Examine each line of the data, and copy the ones containing "bmesh".

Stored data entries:
= = = = =
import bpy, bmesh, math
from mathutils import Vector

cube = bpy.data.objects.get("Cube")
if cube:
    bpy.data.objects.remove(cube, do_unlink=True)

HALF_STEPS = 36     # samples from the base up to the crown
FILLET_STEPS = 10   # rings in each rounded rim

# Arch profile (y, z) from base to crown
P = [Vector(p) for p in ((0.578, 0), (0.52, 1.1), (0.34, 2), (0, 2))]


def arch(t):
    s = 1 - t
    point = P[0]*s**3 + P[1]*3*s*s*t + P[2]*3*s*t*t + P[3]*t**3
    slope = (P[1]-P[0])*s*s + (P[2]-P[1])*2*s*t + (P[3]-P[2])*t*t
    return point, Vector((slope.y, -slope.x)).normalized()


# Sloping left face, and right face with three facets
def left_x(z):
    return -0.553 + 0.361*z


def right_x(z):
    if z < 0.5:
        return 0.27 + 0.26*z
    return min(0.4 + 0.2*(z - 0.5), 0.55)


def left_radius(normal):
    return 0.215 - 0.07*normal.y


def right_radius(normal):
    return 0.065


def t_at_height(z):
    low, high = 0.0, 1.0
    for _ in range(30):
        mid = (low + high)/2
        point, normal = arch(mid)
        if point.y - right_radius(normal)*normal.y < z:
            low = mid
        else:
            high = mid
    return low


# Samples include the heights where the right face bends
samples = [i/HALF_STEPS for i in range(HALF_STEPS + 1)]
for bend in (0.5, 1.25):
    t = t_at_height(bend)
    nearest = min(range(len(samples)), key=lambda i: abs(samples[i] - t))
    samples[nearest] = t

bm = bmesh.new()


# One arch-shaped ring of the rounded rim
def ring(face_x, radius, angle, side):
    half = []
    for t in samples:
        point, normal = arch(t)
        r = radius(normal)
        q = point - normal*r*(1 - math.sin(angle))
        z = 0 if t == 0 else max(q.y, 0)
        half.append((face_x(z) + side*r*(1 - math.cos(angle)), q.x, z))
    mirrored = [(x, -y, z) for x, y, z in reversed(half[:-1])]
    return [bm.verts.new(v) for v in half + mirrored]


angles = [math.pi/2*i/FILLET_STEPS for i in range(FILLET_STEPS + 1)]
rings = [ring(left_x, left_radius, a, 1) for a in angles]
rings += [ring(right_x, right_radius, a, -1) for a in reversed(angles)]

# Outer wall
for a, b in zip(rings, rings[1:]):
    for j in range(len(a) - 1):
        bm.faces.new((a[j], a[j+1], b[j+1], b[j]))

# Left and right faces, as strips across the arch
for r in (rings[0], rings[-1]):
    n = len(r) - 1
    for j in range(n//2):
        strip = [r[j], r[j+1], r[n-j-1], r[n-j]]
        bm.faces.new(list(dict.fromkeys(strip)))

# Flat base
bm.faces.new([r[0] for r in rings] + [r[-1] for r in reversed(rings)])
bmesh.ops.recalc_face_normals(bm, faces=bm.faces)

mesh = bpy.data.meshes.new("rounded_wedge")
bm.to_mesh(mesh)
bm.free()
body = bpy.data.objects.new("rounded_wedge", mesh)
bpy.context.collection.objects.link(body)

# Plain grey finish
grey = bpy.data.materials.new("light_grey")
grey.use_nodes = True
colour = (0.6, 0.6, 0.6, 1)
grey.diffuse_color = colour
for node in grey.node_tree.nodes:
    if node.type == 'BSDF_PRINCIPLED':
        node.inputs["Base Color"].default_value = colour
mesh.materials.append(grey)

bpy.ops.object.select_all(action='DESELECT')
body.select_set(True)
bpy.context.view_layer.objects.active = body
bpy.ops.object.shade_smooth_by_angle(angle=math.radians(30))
= = = = =
#### [Completed exercise]
import bpy, bmesh, math
bm = bmesh.new()
bmesh.ops.recalc_face_normals(bm, faces=bm.faces)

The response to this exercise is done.